## [About this exercise]
For the word "Group", report how many lines of the records below contain it, and nothing more.

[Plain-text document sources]
□ □ □ □ □ □ □

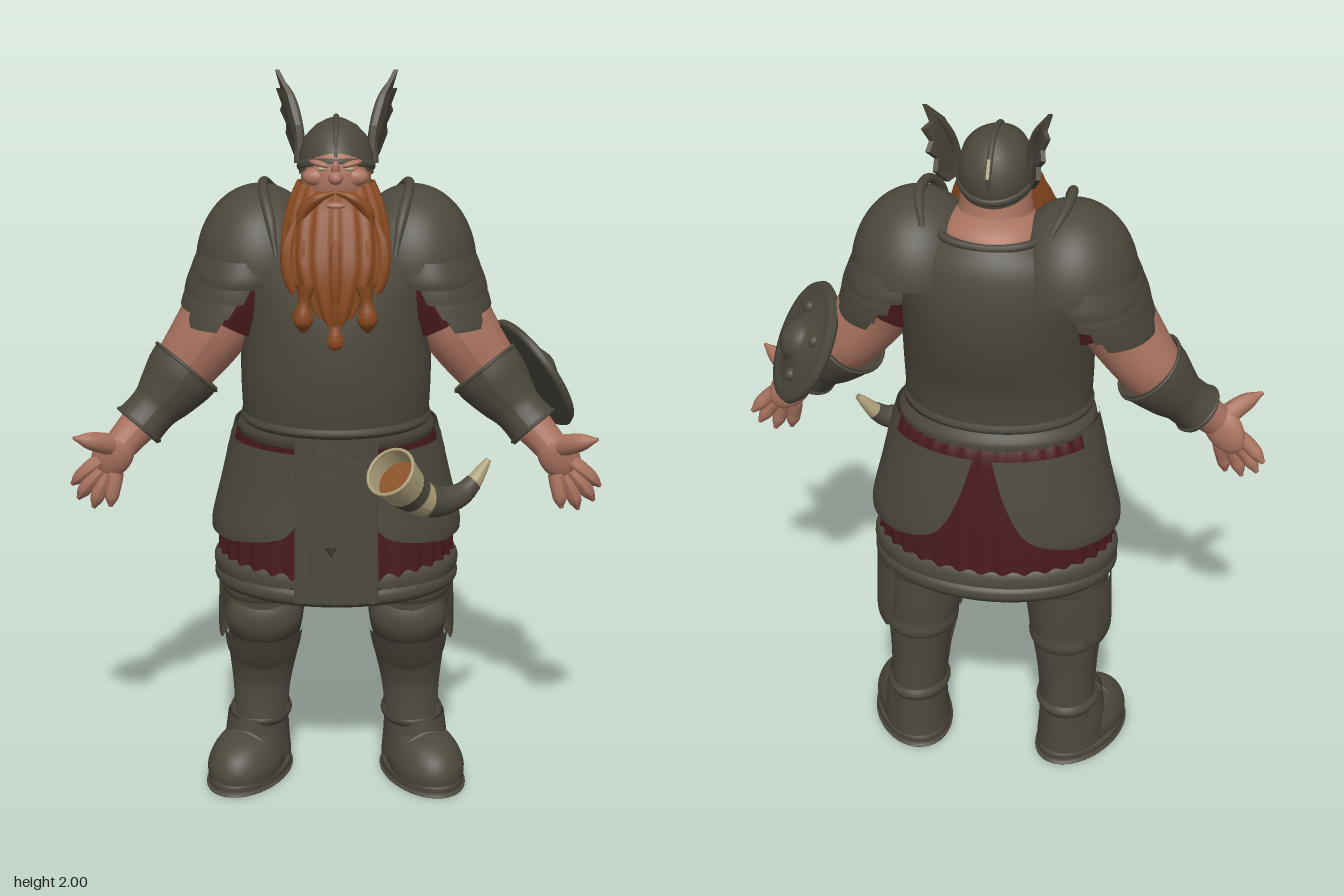
import * as THREE from 'three';

const mat = (name, color) => {
  const m = new THREE.MeshStandardMaterial({ color, side: THREE.DoubleSide });
  m.name = name;
  return m;
};
const V = (p) => new THREE.Vector3(...p);

export function createModel() {
  const armour = mat('armour grey', 0x4c483d), cloth = mat('dark red cloth', 0x491a1c);
  const skin = mat('skin', 0xaa7360), hair = mat('ginger hair', 0x86481f);
  const bone = mat('horn bone', 0xada07a), inner = mat('horn inside', 0x8a5128);
  const model = new THREE.Group();
  model.name = 'warrior';

  const add = (parent, name, geo, m) => {
    const mesh = new THREE.Mesh(geo, m);
    mesh.name = name;
    parent.add(mesh);
    return mesh;
  };

  // Smooth value between rows of numbers, u in 0..1
  const sample = (rows, u) => {
    const f = u * (rows.length - 1), i = Math.min(Math.floor(f), rows.length - 2), t = f - i;
    const row = (k) => rows[Math.max(0, Math.min(rows.length - 1, k))];
    return row(i).map((b, k) => {
      const a = row(i - 1)[k], c = row(i + 1)[k], d = row(i + 2)[k];
      return b + 0.5 * t * (c - a + t * (2 * a - 5 * b + 4 * c - d + t * (3 * (b - c) + d - a)));
    });
  };

  // Shell from oval rings, bottom to top: [y, rx, zFront, zBack, cx, angleStart, angleEnd]
  const loft = (rings, { ripple = 0, waves = 0, seg = 64, rows = 24 } = {}) => {
    const open = rings[0].length > 5, cols = open ? seg + 1 : seg, pos = [], idx = [];
    for (let i = 0; i <= rows; i++) {
      const [y, rx, zf, zb, cx = 0, t0 = 0, t1 = 2 * Math.PI] = sample(rings, i / rows);
      for (let j = 0; j < cols; j++) {
        const t = t0 + (t1 - t0) * j / seg, k = 1 + ripple * Math.cos(t * waves);
        pos.push(cx + Math.max(rx, 0) * k * Math.sin(t), y, (zf + zb) / 2 + (zf - zb) / 2 * k * Math.cos(t));
        if (i < rows && j < seg) {
          const a = i * cols + j, b = i * cols + (j + 1) % cols;
          idx.push(a, b, a + cols, b, b + cols, a + cols);
        }
      }
    }
    const g = new THREE.BufferGeometry();
    g.setAttribute('position', new THREE.Float32BufferAttribute(pos, 3));
    g.setIndex(idx);
    g.computeVertexNormals();
    return g;
  };

  // Tube along a smooth path with changing radius
  const sweep = (pts, radii, n = 24, m = 16) => {
    const curve = new THREE.CatmullRomCurve3(pts.map(V));
    const g = new THREE.TubeGeometry(curve, n, 1, m), p = g.attributes.position, v = new THREE.Vector3();
    const rr = radii.map((r) => [r]);
    for (let i = 0; i < p.count; i++) {
      const u = Math.floor(i / (m + 1)) / n, c = curve.getPointAt(u);
      v.fromBufferAttribute(p, i).sub(c).multiplyScalar(Math.max(sample(rr, u)[0], 0.0005)).add(c);
      p.setXYZ(i, v.x, v.y, v.z);
    }
    g.computeVertexNormals();
    return g;
  };

  const ball = (parent, name, m, at, size, rot = [0, 0, 0]) => {
    const mesh = add(parent, name, new THREE.SphereGeometry(1, 28, 18), m);
    mesh.position.set(...at);
    mesh.scale.set(...size);
    mesh.rotation.set(...rot);
    return mesh;
  };

  // Breastplate with lip
  add(model, 'breastplate', loft([[1.09, .25, .18, -.21], [1.2, .255, .195, -.225], [1.3, .255, .198, -.255],
    [1.4, .258, .19, -.275], [1.5, .268, .165, -.277], [1.59, .235, .125, -.258], [1.65, .155, .09, -.215]]), armour);
  add(model, 'breastplateLip', loft([[1.082, .25, .175, -.21], [1.095, .257, .187, -.217], [1.112, .252, .183, -.212]]), armour);
  add(model, 'backNeckline', sweep([[.15, 1.65, -.1], [.11, 1.645, -.19], [0, 1.64, -.22], [-.11, 1.645, -.19], [-.15, 1.65, -.1]],
    [.009, .01, .01, .01, .009], 32, 10), armour);

  // Skirt, hem, lining and front panel
  add(model, 'skirt', loft([[.625, .327, .172, -.29], [.8, .315, .16, -.275], [.9, .295, .152, -.262], [1.02, .272, .15, -.245],
    [1.08, .25, .16, -.215]], { ripple: .012, waves: 34, seg: 204 }), cloth);
  add(model, 'skirtHem', loft([[.6, .326, .17, -.293], [.615, .336, .181, -.303], [.635, .335, .181, -.302], [.65, .324, .17, -.288]]), armour);
  add(model, 'skirtLining', loft([[.61, .325, .17, -.292], [.7, .31, .15, -.27], [.72, 0, -.05, -.06]]), armour);
  add(model, 'waistBelt', loft([[1.045, .264, .163, -.236], [1.065, .267, .17, -.235], [1.09, .255, .17, -.22]]), armour);
  add(model, 'frontPanel', loft([[.615, .34, .187, -.3, 0, -.33, .35], [.85, .325, .18, -.28, 0, -.34, .36],
    [1.08, .28, .175, -.24, 0, -.4, .42]], { ripple: .012, waves: 40 }), armour);
  const strap = add(model, 'beltTail', new THREE.BoxGeometry(.04, .2, .012), armour);
  strap.position.set(-.01, .88, .182);
  const tip = add(model, 'beltTailTip', new THREE.CylinderGeometry(.02, .001, .03, 4), armour);
  tip.position.set(-.01, .766, .184);
  tip.scale.z = .4;
  const buckle = add(model, 'beltKnot', new THREE.BoxGeometry(.13, .05, .03), armour);
  buckle.position.set(0, 1.02, .176);
  buckle.rotation.z = -.45;

  // Neck and head
  ball(model, 'shoulderSkin', skin, [0, 1.62, -.09], [.145, .075, .125]);
  add(model, 'neck', loft([[1.58, .11, .02, -.18], [1.68, .095, .03, -.15], [1.78, .086, .03, -.13]]), skin);
  ball(model, 'head', skin, [0, 1.75, -.025], [.092, .12, .11]);
  ball(model, 'nose', skin, [0, 1.768, .088], [.02, .018, .022]);
  ball(model, 'noseBridge', skin, [0, 1.787, .08], [.012, .026, .014], [.3, 0, 0]);
  ball(model, 'lowerLip', skin, [0, 1.7, .108], [.026, .008, .012]);
  for (const s of [-1, 1]) {
    ball(model, 'cheek', skin, [s * .05, 1.762, .05], [.036, .024, .024]);
    ball(model, 'eye', bone, [s * .036, 1.789, .074], [.012, .006, .007]);
    ball(model, 'browRidge', skin, [s * .042, 1.802, .071], [.028, .008, .011], [0, s * .35, s * .2]);
    add(model, 'moustache', sweep([[s * .004, 1.732, .1], [s * .04, 1.722, .108], [s * .078, 1.69, .1], [s * .1, 1.63, .105]],
      [.006, .015, .016, .002], 20, 12), hair);
  }

  // Beard with locks and braids
  add(model, 'beard', loft([[1.35, .012, .17, .14], [1.39, .045, .19, .09], [1.45, .09, .198, .04], [1.54, .135, .187, 0],
    [1.62, .138, .155, -.05], [1.69, .122, .115, -.06], [1.74, .1, .06, -.06]], { ripple: .035, waves: 18, seg: 108 }), hair);
  for (let i = -3; i <= 3; i++) {
    const b = 1 - Math.abs(i) * .08;
    add(model, 'beardLock', sweep([[i * .033, 1.67, .115 * b], [i * .042, 1.58, .165 * b], [i * .036, 1.48, .188 * b],
      [i * .022, 1.4 + Math.abs(i) * .012, .185 * b]], [.004, .016, .016, .003], 20, 10), hair);
  }
  for (const [x, y, z] of [[-.083, 1.365, .17], [0, 1.305, .17], [.083, 1.365, .17]]) {
    add(model, 'beardBraid', sweep([[x * .9, y + .14, z], [x, y + .07, z + .01], [x, y + .035, z + .005], [x, y, z]],
      [.026, .016, .028, .001], 20, 12), hair);
    const ring = add(model, 'braidRing', new THREE.TorusGeometry(.017, .006, 8, 16), hair);
    ring.position.set(x, y + .07, z + .01);
    ring.rotation.x = Math.PI / 2;
  }

  // Helmet with rim and crest
  const helmet = new THREE.Group();
  helmet.name = 'helmet';
  helmet.position.set(0, 1.77, -.046);
  helmet.rotation.x = -.3;
  model.add(helmet);
  const dome = add(helmet, 'helmetDome', new THREE.LatheGeometry([[.098, -.02], [.098, .03], [.084, .075], [.054, .107], [.023, .123], [0, .13]]
    .map((p) => new THREE.Vector2(...p)), 40), armour);
  dome.scale.z = 1.2;
  const rim = add(helmet, 'helmetRim', new THREE.TorusGeometry(.098, .006, 10, 40), armour);
  rim.rotation.x = Math.PI / 2;
  rim.scale.set(1, 1.2, 1.8);
  add(helmet, 'helmetCrest', sweep([[0, .01, .118], [0, .085, .09], [0, .128, 0], [0, .085, -.09], [0, -.01, -.118]],
    [.005, .008, .008, .008, .005], 32, 10), armour);
  const stripe = add(helmet, 'helmetStripe', new THREE.BoxGeometry(.008, .05, .006), bone);
  stripe.position.set(0, .094, -.094);
  stripe.rotation.x = .8;

  // Everything that is mirrored
  const bands = (g, name, list) => list.forEach((r) => add(g, name, loft(r, { rows: 8 }), armour));
  for (const s of [1, -1]) {
    const g = new THREE.Group();
    g.name = s > 0 ? 'leftSide' : 'rightSide';
    g.scale.x = s;
    model.add(g);

    // Helmet wing: feathered outline in (z, y), leaning outward
    const outline = [[-.06, 1.77], [-.08, 1.87], [-.12, 1.945], [-.17, 2], [-.162, 1.95], [-.197, 1.945], [-.178, 1.905],
      [-.2, 1.885], [-.172, 1.855], [-.185, 1.825], [-.145, 1.78]].map((p) => new THREE.Vector2(...p));
    const wing = new THREE.ExtrudeGeometry(new THREE.Shape(outline), { depth: .012, bevelEnabled: false });
    wing.rotateY(-Math.PI / 2);
    const wp = wing.attributes.position;
    for (let i = 0; i < wp.count; i++) {
      const h = Math.max(0, (wp.getY(i) - 1.77) / .23);
      wp.setX(i, wp.getX(i) + .096 + .038 * h ** 1.5 + .42 * Math.max(0, -.1 - wp.getZ(i)));
    }
    wing.computeVertexNormals();
    add(g, 'helmetWing', wing, armour);
    add(g, 'wingQuill', sweep([[.096, 1.77, -.075], [.098, 1.86, -.095], [.12, 1.94, -.135], [.155, 1.99, -.168]], [.016, .012, .009, .002], 16, 8), armour);

    // Pauldron dome, collar and overlapping plates below
    const cap = new THREE.SphereGeometry(1, 40, 18, 0, 2 * Math.PI, 0, 1.5);
    cap.scale(.172, .212, .19);
    cap.translate(.203, 1.5, -.075);
    add(g, 'pauldron', cap, armour);
    bands(g, 'shoulderPlate', [
      [[1.475, .14, .125, -.262, .25, -.55, 3.45], [1.5, .138, .125, -.262, .247, -.55, 3.45], [1.545, .12, .108, -.25, .245, -.5, 3.45]],
      [[1.435, .143, .123, -.248, .263, -.15, 3.25], [1.46, .138, .12, -.248, .262, -.25, 3.3], [1.495, .128, .112, -.242, .258, -.35, 3.4]],
      [[1.395, .142, .118, -.228, .274, .05, 3.05], [1.42, .137, .114, -.23, .272, -.05, 3.1], [1.45, .128, .108, -.23, .268, -.15, 3.2]],
      [[1.355, .135, .108, -.198, .286, .2, 2.9], [1.38, .131, .105, -.203, .284, .1, 3], [1.41, .125, .1, -.207, .278, 0, 3.1]]]);
    add(g, 'pauldronCollar', sweep([[.155, 1.57, .115], [.172, 1.655, .07], [.19, 1.71, 0], [.192, 1.715, -.1], [.165, 1.675, -.19]],
      [.006, .014, .013, .013, .008], 28, 12), armour);

    // Arm, sleeve and bracer
    add(g, 'sleeve', sweep([[.2, 1.51, -.04], [.25, 1.43, -.03], [.287, 1.36, -.028]], [.125, .124, .115]), cloth);
    add(g, 'arm', sweep([[.26, 1.48, -.06], [.32, 1.35, -.025], [.41, 1.22, -.02], [.5, 1.11, .02], [.575, 1.03, .06]],
      [.105, .103, .088, .064, .046], 32, 20), skin);
    add(g, 'bracer', sweep([[.4, 1.225, -.022], [.46, 1.15, 0], [.535, 1.07, .035]], [.102, .099, .09, .08, .069, .068, .071], 28, 24), armour);
    for (const [c, r] of [[[.403, 1.221, -.021], .102], [[.53, 1.075, .033], .07]]) {
      const cuff = add(g, 'bracerCuff', new THREE.TorusGeometry(r, .005, 8, 28), armour);
      cuff.position.set(...c);
      cuff.quaternion.setFromUnitVectors(V([0, 0, 1]), V([.62, -.72, .28]).normalize());
    }

    // Hand with spread fingers
    ball(g, 'palm', skin, [.6, 1.0, .065], [.054, .078, .031], [.1, .25, .6]);
    [[[.63, .985, .065], [.675, .95, .064], [.715, .91, .05]], [[.63, .96, .068], [.666, .92, .07], [.698, .872, .06]],
      [[.615, .95, .068], [.638, .9, .075], [.656, .85, .07]], [[.595, .95, .065], [.603, .9, .076], [.61, .856, .078]]]
      .forEach((p) => add(g, 'finger', sweep(p, [.023, .023, .021, .018, .006], 14, 10), skin));
    add(g, 'thumb', sweep([[.6, 1.03, .07], [.637, 1.05, .105], [.695, 1.075, .145]], [.03, .028, .022, .005], 14, 10), skin);

    // Hip plates over the skirt, with a strap up to the belt
    add(g, 'hipPlate', loft([[.755, .342, .178, -.298, 0, 1, 2.35], [.795, .34, .178, -.298, 0, .42, 2.74], [.9, .315, .17, -.285, 0, .3, 2.93],
      [1.03, .286, .163, -.262, 0, .25, 3.05]]), armour);
    add(g, 'hipStrap', loft([[.98, .298, .168, -.272, 0, 1.3, 2.05], [1.07, .275, .167, -.25, 0, 1.3, 2.05]], { rows: 4 }), armour);

    // Leg, knee and thigh guards
    add(g, 'leg', loft([[.04, .085, 0, -.212, .215], [.15, .078, -.012, -.207, .215], [.28, .08, -.018, -.205, .21], [.38, .092, 0, -.208, .205],
      [.46, .105, .055, -.212, .2], [.56, .115, .085, -.213, .2], [.68, .115, .07, -.208, .19], [.85, .13, .05, -.2, .15]]), armour);
    bands(g, 'legBand', [
      [[.155, .078, -.01, -.205, .215], [.175, .088, .0, -.215, .215], [.195, .079, -.014, -.205, .213]],
      [[.375, .09, 0, -.206, .205], [.395, .102, .02, -.215, .205], [.425, .098, .02, -.212, .203]],
      [[.57, .115, .083, -.213, .2], [.595, .121, .093, -.218, .198], [.62, .115, .08, -.211, .196]]]);
    add(g, 'shinPlate', loft([[.17, .086, -.002, -.2, .214, -.9, .9], [.28, .088, -.01, -.205, .21, -1.2, 1.2],
      [.37, .1, .015, -.21, .205, -1.3, 1.3]]), armour);
    add(g, 'kneePlate', loft([[.345, .095, .015, -.2, .205, -.15, .15], [.38, .105, .035, -.2, .205, -1.1, 1.1],
      [.45, .113, .068, -.21, .203, -1.3, 1.3]]), armour);
    ball(g, 'kneeCap', armour, [.2, .515, .01], [.106, .092, .083]);
    add(g, 'thighGuard', loft([[.395, .105, .02, -.215, .215, 1.6, 2.3], [.425, .115, .03, -.222, .215, 1.2, 2.65],
      [.5, .118, .03, -.222, .212, 1.15, 2.7], [.6, .122, .03, -.222, .205, 1.15, 2.7]]), armour);

    // Boot turned outward
    const boot = new THREE.Group();
    boot.name = 'boot';
    boot.position.set(.245, 0, -.05);
    boot.rotation.y = .36;
    g.add(boot);
    const sole = (y, k) => [y, .104 * k, .175 * k, -.17 * k];
    add(boot, 'sole', loft([[0, 0, .005, 0], sole(0, .98), sole(.01, 1), sole(.028, 1), sole(.032, .93)], { rows: 16 }), armour);
    add(boot, 'toe', loft([[.02, .099, .17, -.11], [.06, .101, .17, -.11], [.1, .086, .148, -.1], [.13, .06, .1, -.08], [.148, 0, .02, -.02]]), armour);
    add(boot, 'heel', loft([[.02, .09, .06, -.165], [.1, .086, .06, -.16], [.18, .075, .05, -.14]]), armour);
    add(boot, 'toeSeam', sweep([[-.097, .035, .04], [-.07, .11, .05], [0, .143, .05], [.07, .11, .05], [.097, .035, .04]],
      [.006, .007, .007, .007, .006], 24, 8), armour);
  }

  // Round shield on the left forearm
  const shield = new THREE.Group();
  shield.name = 'shield';
  shield.position.set(.53, 1.205, -.035);
  shield.quaternion.setFromUnitVectors(V([0, 1, 0]), V([1, .6, -.5]).normalize());
  model.add(shield);
  add(shield, 'shieldDisc', new THREE.LatheGeometry([[0, -.012], [.163, -.016], [.172, -.005], [.166, .008], [.138, .012], [.13, .004],
    [.06, .024], [.055, .036], [.042, .052], [.02, .062], [0, .066]].map((p) => new THREE.Vector2(...p)), 48), armour);
  for (let i = 0; i < 4; i++) {
    const a = .6 + i * Math.PI / 2;
    ball(shield, 'shieldStud', armour, [Math.cos(a) * .095, .014, Math.sin(a) * .095], [.018, .015, .018]);
  }

  // Drinking horn at the belt, in alternating bands
  const path = new THREE.CatmullRomCurve3([[.145, 1.02, .25], [.195, .95, .195], [.26, .9, .15], [.345, .908, .1], [.412, .988, .06]].map(V));
  const radius = (u) => .008 + .057 * (1 - u) ** .8;
  [[0, .2, bone, .003], [.2, .31, armour, .003], [.31, .42, bone, 0], [.42, .82, armour, .002], [.82, 1, bone, 0]].forEach(([a, b, m, e]) => {
    const us = [0, 1, 2, 3, 4].map((i) => a + (b - a) * i / 4);
    add(model, 'hornBand', sweep(us.map((u) => path.getPointAt(u).toArray()), us.map((u) => radius(u) + e), 12, 24), m);
  });
  const mouth = add(model, 'hornInside', new THREE.CircleGeometry(.06, 24), inner);
  mouth.position.copy(path.getPointAt(.13));
  mouth.quaternion.setFromUnitVectors(V([0, 0, 1]), path.getTangentAt(.08).negate());
  const lip = add(model, 'hornLip', new THREE.TorusGeometry(.067, .005, 8, 28), bone);
  lip.position.copy(path.getPointAt(0));
  lip.quaternion.setFromUnitVectors(V([0, 0, 1]), path.getTangentAt(0).negate());
  return model;
}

□ □ □ □ □ □ □

## [Answer]
5